■ Task brief
A line below contains "and left arms", and a later one contains "geometry.translate(0, THICKNESS, 0);". Repeat both, with every line between them, exactly.

Records from a dataset
——————

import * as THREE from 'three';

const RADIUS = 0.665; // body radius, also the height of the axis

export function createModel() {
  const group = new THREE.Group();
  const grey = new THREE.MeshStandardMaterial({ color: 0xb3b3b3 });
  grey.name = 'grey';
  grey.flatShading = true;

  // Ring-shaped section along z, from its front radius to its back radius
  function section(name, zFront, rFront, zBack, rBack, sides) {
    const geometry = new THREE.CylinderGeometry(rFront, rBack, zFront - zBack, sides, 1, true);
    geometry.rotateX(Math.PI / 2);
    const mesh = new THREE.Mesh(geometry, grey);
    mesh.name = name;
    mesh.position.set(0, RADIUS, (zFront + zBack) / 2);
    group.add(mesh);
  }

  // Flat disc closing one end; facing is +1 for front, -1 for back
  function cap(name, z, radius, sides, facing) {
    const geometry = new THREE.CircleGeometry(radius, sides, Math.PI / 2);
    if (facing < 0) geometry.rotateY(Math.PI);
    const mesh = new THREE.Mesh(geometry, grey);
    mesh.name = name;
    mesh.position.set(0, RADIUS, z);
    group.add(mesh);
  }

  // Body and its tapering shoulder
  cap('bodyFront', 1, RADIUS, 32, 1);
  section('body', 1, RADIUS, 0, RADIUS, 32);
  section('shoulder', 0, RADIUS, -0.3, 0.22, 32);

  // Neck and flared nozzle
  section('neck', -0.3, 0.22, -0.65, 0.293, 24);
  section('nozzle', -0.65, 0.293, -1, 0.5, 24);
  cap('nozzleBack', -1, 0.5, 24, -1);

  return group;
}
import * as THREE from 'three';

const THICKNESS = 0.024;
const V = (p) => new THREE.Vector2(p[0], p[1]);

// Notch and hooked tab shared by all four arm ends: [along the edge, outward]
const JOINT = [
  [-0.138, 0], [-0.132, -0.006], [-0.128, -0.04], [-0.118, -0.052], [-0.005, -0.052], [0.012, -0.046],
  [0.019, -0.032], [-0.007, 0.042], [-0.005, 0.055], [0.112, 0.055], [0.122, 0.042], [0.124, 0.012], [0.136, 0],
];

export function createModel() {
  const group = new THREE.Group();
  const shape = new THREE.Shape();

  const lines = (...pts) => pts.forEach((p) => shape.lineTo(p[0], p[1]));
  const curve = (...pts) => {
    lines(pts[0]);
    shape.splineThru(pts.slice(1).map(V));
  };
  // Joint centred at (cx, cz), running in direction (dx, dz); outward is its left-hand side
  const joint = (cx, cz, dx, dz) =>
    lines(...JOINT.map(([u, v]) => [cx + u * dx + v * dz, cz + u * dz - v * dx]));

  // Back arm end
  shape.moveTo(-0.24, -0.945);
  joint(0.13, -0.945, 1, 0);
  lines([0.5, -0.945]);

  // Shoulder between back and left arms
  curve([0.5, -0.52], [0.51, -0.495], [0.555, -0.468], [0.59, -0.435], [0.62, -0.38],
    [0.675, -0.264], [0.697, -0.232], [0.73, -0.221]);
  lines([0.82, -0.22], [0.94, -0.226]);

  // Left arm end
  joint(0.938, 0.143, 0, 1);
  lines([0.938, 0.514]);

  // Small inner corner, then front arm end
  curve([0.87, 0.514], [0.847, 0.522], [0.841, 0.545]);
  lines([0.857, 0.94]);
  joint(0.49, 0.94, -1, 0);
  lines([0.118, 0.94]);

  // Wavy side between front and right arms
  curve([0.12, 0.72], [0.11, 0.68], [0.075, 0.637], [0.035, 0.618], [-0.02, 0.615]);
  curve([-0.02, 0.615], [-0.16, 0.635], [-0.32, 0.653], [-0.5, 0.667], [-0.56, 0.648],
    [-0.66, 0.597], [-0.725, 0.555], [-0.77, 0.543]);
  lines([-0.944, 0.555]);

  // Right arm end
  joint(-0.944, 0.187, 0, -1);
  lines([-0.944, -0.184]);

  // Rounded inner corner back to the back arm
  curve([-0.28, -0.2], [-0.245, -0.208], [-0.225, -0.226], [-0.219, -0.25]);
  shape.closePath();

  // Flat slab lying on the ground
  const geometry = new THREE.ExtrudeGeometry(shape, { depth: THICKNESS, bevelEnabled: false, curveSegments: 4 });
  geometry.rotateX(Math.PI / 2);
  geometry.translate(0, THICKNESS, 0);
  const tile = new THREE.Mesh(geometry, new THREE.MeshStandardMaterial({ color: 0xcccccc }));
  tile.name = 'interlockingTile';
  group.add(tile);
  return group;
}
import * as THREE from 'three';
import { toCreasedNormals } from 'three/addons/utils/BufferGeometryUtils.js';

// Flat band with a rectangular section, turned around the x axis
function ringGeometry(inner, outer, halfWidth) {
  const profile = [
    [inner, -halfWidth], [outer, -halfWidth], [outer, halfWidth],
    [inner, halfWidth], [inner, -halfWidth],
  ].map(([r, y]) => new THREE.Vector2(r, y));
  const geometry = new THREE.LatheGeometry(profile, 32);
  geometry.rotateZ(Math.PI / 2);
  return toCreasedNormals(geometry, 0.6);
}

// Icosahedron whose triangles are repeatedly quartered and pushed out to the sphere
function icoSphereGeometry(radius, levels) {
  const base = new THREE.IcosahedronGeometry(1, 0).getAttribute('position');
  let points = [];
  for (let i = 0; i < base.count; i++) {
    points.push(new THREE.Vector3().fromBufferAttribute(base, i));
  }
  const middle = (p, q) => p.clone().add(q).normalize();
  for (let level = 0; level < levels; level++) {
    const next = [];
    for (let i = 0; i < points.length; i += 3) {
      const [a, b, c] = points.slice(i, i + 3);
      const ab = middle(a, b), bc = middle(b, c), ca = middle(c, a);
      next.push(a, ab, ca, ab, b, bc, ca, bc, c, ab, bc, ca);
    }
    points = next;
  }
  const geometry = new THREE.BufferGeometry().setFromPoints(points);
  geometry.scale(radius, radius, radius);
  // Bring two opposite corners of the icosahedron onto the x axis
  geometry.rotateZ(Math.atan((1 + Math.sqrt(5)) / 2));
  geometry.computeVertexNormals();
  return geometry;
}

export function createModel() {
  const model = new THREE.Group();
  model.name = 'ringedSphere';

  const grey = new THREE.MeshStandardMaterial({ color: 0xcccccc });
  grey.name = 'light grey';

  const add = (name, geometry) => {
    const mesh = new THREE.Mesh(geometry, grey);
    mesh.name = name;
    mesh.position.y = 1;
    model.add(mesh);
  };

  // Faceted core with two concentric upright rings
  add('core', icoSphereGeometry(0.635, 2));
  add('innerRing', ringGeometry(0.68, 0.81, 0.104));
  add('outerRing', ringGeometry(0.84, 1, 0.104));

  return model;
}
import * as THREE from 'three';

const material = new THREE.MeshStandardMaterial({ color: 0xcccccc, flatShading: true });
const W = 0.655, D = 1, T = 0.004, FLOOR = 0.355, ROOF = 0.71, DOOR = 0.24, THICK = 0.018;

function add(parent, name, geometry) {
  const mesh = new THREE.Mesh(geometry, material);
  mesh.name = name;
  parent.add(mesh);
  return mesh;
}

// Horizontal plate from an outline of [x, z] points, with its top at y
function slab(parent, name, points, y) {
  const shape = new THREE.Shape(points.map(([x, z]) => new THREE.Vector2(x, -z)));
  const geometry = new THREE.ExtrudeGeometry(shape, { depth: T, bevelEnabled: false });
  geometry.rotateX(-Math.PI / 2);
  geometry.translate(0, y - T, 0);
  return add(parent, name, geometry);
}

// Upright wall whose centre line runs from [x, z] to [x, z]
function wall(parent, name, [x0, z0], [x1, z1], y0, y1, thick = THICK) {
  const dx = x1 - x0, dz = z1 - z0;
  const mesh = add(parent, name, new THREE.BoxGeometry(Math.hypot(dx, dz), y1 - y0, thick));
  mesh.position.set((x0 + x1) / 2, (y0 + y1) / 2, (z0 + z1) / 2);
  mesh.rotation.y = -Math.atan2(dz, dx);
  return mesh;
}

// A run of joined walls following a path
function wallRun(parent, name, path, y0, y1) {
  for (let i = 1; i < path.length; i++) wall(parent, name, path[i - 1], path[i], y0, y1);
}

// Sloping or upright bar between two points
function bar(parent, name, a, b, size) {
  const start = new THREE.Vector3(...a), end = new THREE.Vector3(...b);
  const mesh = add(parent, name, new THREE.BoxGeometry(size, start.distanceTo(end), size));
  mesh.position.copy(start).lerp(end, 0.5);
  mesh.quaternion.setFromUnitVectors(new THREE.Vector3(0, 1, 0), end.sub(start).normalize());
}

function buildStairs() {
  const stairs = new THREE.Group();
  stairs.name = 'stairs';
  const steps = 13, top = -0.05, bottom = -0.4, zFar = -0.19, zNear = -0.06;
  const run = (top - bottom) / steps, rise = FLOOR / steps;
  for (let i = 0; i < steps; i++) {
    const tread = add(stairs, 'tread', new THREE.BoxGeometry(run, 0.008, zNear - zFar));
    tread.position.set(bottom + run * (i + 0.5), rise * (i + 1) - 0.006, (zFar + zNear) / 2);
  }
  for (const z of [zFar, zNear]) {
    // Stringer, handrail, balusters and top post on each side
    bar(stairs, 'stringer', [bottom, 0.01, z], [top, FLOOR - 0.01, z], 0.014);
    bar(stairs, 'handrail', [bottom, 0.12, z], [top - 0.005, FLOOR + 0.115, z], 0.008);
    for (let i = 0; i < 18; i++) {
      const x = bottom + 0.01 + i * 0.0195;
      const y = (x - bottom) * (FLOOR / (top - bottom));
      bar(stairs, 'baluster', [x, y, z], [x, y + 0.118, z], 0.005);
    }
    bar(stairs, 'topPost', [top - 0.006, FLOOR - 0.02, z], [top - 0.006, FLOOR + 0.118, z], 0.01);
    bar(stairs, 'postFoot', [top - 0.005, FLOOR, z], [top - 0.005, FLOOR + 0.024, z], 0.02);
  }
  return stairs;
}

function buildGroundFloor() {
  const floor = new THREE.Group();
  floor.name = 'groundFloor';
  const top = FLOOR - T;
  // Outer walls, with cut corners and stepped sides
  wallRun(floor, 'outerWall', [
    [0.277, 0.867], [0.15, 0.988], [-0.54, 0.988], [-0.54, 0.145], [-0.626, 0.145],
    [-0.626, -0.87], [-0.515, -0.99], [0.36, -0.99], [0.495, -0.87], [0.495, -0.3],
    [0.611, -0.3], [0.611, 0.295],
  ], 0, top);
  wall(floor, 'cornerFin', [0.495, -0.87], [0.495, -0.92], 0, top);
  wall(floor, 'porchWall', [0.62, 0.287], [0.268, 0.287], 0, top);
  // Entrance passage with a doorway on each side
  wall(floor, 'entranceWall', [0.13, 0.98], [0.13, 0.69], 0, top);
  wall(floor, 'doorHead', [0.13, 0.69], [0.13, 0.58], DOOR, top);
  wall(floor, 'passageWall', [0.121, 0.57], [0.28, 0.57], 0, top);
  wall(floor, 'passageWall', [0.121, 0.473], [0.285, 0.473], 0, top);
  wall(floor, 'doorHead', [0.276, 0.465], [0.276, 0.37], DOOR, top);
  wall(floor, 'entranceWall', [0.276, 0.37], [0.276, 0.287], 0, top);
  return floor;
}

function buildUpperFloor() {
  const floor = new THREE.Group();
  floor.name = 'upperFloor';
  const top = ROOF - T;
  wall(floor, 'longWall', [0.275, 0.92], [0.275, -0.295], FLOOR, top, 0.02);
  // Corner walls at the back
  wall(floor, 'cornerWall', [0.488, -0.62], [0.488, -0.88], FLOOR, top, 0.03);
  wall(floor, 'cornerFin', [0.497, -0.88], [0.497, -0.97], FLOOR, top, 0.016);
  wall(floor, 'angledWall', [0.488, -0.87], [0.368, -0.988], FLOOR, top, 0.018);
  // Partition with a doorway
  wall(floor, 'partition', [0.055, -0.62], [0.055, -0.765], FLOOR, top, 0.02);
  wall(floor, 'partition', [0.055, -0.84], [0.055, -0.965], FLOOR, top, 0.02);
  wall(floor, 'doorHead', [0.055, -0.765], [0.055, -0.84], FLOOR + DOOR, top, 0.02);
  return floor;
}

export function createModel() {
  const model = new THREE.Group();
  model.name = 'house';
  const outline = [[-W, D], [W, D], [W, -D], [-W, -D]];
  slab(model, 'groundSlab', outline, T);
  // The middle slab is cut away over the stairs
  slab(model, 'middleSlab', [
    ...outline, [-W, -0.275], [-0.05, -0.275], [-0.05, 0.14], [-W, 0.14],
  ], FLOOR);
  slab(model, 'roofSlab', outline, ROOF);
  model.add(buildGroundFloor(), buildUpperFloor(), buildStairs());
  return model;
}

——————

■ Answer section
  // Shoulder between back and left arms
  curve([0.5, -0.52], [0.51, -0.495], [0.555, -0.468], [0.59, -0.435], [0.62, -0.38],
    [0.675, -0.264], [0.697, -0.232], [0.73, -0.221]);
  lines([0.82, -0.22], [0.94, -0.226]);

  // Left arm end
  joint(0.938, 0.143, 0, 1);
  lines([0.938, 0.514]);

  // Small inner corner, then front arm end
  curve([0.87, 0.514], [0.847, 0.522], [0.841, 0.545]);
  lines([0.857, 0.94]);
  joint(0.49, 0.94, -1, 0);
  lines([0.118, 0.94]);

  // Wavy side between front and right arms
  curve([0.12, 0.72], [0.11, 0.68], [0.075, 0.637], [0.035, 0.618], [-0.02, 0.615]);
  curve([-0.02, 0.615], [-0.16, 0.635], [-0.32, 0.653], [-0.5, 0.667], [-0.56, 0.648],
    [-0.66, 0.597], [-0.725, 0.555], [-0.77, 0.543]);
  lines([-0.944, 0.555]);

  // Right arm end
  joint(-0.944, 0.187, 0, -1);
  lines([-0.944, -0.184]);

  // Rounded inner corner back to the back arm
  curve([-0.28, -0.2], [-0.245, -0.208], [-0.225, -0.226], [-0.219, -0.25]);
  shape.closePath();

  // Flat slab lying on the ground
  const geometry = new THREE.ExtrudeGeometry(shape, { depth: THICKNESS, bevelEnabled: false, curveSegments: 4 });
  geometry.rotateX(Math.PI / 2);
  geometry.translate(0, THICKNESS, 0);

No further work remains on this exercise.